|after: the completed wall and earthworks|
|before: the crumbling old wall, seen behind the line of the broom plant with new stones piled in front|
Grandfather was rough-dressing the stone for the wall, and laying it out along the hedge. Joseph unwound the line and pegged one end in the joints where Grandfather had finished the day before, and pulled the line tight against the bank. His job was to cut the bank back to receive the stone and to run a straight bed for the bottom course.
He chopped at the bank.
'Get your knee aback of your shovel,' said Grandfather. 'There's no sense in mauling yourself half to death. Come on, youth. Shape!'
Grandfather took the spade from him and looked along the bank. He walked along the raw cut edge and shaved the earth with light swings of the blade.'You've got it like a fiddler's elbow,' he said.
Grandfather and Damper Latham worked together, as they had always done.

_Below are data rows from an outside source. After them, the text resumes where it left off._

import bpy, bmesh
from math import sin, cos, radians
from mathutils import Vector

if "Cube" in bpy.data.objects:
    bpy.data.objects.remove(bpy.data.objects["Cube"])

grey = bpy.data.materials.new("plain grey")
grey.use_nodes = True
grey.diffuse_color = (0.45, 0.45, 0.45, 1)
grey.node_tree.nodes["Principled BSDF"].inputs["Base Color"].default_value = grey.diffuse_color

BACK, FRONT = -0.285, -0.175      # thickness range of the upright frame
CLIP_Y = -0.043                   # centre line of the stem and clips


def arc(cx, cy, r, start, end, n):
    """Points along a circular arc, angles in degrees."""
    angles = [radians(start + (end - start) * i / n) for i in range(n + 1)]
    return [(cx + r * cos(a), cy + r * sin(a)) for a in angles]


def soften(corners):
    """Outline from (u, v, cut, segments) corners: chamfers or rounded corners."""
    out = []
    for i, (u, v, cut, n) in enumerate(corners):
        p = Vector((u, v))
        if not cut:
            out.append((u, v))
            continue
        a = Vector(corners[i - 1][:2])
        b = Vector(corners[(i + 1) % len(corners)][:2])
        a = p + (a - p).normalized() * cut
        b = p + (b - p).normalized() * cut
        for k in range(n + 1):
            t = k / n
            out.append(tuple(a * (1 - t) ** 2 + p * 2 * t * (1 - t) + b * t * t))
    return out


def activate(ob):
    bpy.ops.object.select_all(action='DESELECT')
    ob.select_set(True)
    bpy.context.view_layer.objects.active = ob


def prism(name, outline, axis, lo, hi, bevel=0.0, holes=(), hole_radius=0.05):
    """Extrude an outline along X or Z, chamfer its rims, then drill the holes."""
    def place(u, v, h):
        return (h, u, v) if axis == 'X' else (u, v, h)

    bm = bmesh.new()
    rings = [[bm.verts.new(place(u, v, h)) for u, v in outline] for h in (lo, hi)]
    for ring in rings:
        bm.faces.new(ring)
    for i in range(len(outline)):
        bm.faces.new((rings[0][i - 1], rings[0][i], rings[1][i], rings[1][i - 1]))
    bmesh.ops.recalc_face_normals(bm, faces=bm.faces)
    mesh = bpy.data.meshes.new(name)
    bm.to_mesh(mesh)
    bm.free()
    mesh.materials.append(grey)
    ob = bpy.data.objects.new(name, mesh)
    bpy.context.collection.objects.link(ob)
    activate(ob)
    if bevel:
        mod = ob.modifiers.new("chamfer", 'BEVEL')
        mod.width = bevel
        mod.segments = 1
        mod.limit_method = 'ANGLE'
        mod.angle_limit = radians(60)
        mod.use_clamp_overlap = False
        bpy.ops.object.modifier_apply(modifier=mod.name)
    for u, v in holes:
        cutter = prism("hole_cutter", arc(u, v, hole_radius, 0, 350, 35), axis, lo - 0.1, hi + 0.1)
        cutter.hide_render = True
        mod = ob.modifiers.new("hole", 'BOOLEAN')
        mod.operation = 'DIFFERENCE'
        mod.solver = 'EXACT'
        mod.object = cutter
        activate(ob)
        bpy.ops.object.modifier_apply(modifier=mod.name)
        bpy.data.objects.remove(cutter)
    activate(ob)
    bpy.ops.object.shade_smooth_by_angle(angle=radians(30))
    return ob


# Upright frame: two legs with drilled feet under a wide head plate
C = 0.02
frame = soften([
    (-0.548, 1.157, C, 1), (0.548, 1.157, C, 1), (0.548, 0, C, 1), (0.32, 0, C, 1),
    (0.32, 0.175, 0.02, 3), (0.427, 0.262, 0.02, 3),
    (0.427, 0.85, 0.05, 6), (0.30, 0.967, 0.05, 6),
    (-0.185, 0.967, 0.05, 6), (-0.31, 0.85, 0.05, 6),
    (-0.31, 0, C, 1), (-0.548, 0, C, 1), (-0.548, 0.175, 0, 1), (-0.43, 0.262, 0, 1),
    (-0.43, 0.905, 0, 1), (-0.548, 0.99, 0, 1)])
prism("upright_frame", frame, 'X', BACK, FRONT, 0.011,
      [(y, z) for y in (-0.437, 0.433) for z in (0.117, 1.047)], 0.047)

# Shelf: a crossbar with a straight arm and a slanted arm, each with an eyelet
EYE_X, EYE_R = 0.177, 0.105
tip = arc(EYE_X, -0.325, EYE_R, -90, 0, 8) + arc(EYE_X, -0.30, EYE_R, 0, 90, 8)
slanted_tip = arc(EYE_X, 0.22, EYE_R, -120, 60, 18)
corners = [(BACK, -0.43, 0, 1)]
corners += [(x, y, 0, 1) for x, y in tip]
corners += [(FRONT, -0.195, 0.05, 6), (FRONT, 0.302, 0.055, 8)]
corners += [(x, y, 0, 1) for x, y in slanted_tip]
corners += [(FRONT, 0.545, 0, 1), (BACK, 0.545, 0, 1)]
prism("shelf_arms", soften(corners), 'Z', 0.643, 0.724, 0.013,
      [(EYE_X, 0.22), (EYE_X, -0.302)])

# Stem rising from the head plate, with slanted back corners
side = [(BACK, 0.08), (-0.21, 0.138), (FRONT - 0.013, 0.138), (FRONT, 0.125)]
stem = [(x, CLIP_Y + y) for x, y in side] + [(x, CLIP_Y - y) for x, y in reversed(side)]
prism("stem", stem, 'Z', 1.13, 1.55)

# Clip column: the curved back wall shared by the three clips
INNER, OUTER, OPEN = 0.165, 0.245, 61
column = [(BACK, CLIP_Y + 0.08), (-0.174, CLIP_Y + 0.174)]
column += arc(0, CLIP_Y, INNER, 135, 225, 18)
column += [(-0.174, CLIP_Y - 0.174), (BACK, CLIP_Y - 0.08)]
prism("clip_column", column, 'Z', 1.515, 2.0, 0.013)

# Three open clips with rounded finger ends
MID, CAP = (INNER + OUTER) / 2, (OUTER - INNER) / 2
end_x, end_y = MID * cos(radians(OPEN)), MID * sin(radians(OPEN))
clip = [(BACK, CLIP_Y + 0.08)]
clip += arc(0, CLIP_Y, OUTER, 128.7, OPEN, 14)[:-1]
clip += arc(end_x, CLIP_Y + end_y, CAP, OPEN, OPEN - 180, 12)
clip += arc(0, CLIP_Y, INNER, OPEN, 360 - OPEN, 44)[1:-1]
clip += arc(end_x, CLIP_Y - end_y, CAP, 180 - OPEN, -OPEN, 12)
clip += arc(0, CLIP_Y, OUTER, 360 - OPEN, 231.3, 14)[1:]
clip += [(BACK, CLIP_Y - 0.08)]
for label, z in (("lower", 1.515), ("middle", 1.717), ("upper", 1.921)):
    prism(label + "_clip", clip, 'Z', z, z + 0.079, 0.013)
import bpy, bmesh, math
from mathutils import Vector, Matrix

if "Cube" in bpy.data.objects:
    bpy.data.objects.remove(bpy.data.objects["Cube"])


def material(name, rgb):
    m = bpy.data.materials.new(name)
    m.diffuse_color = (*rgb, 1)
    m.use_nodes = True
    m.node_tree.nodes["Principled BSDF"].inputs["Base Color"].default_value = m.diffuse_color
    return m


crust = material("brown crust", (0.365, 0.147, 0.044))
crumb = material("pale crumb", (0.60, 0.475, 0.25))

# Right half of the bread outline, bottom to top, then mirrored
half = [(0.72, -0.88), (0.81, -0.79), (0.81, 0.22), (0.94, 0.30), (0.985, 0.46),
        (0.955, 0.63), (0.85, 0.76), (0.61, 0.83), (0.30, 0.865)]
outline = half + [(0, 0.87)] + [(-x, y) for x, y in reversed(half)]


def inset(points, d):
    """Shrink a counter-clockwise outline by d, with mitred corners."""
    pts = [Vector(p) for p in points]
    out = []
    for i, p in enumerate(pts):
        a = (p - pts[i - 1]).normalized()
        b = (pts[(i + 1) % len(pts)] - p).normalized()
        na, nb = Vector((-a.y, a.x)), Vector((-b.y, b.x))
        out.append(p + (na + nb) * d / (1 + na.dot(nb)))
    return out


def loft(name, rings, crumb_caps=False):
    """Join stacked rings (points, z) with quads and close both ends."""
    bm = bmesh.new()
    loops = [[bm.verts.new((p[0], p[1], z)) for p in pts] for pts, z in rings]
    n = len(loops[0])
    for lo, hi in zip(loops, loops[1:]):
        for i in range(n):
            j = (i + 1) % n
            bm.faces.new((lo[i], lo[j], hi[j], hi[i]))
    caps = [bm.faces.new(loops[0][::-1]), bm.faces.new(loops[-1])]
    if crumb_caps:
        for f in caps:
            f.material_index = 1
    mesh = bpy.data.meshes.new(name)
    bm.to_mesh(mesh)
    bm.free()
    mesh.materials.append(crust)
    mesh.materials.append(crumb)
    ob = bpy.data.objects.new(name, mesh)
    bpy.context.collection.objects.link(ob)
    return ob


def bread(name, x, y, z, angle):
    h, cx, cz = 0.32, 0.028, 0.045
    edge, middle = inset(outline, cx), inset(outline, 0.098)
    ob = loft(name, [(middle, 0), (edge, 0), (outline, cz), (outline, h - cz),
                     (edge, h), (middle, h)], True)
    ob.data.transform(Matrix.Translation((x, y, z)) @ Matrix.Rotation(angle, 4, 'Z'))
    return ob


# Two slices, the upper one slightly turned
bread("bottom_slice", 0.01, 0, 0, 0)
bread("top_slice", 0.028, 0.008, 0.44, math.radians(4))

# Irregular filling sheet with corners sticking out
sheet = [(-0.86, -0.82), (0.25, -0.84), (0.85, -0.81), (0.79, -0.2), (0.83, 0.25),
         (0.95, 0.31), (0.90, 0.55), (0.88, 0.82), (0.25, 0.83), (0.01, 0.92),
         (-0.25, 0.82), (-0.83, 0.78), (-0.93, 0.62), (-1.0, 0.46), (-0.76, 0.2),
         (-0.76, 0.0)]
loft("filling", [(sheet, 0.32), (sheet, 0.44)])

The stone moved lightly for them.
|'bed for the bottom course' of the wall|
|The wall is 120 cm high, about 40 wide and 40 metres long. Here, the lines that the mason followed, to keep the wall straight.|
|the 'bottom course'|
|the sloping angle on the wall is discernible here|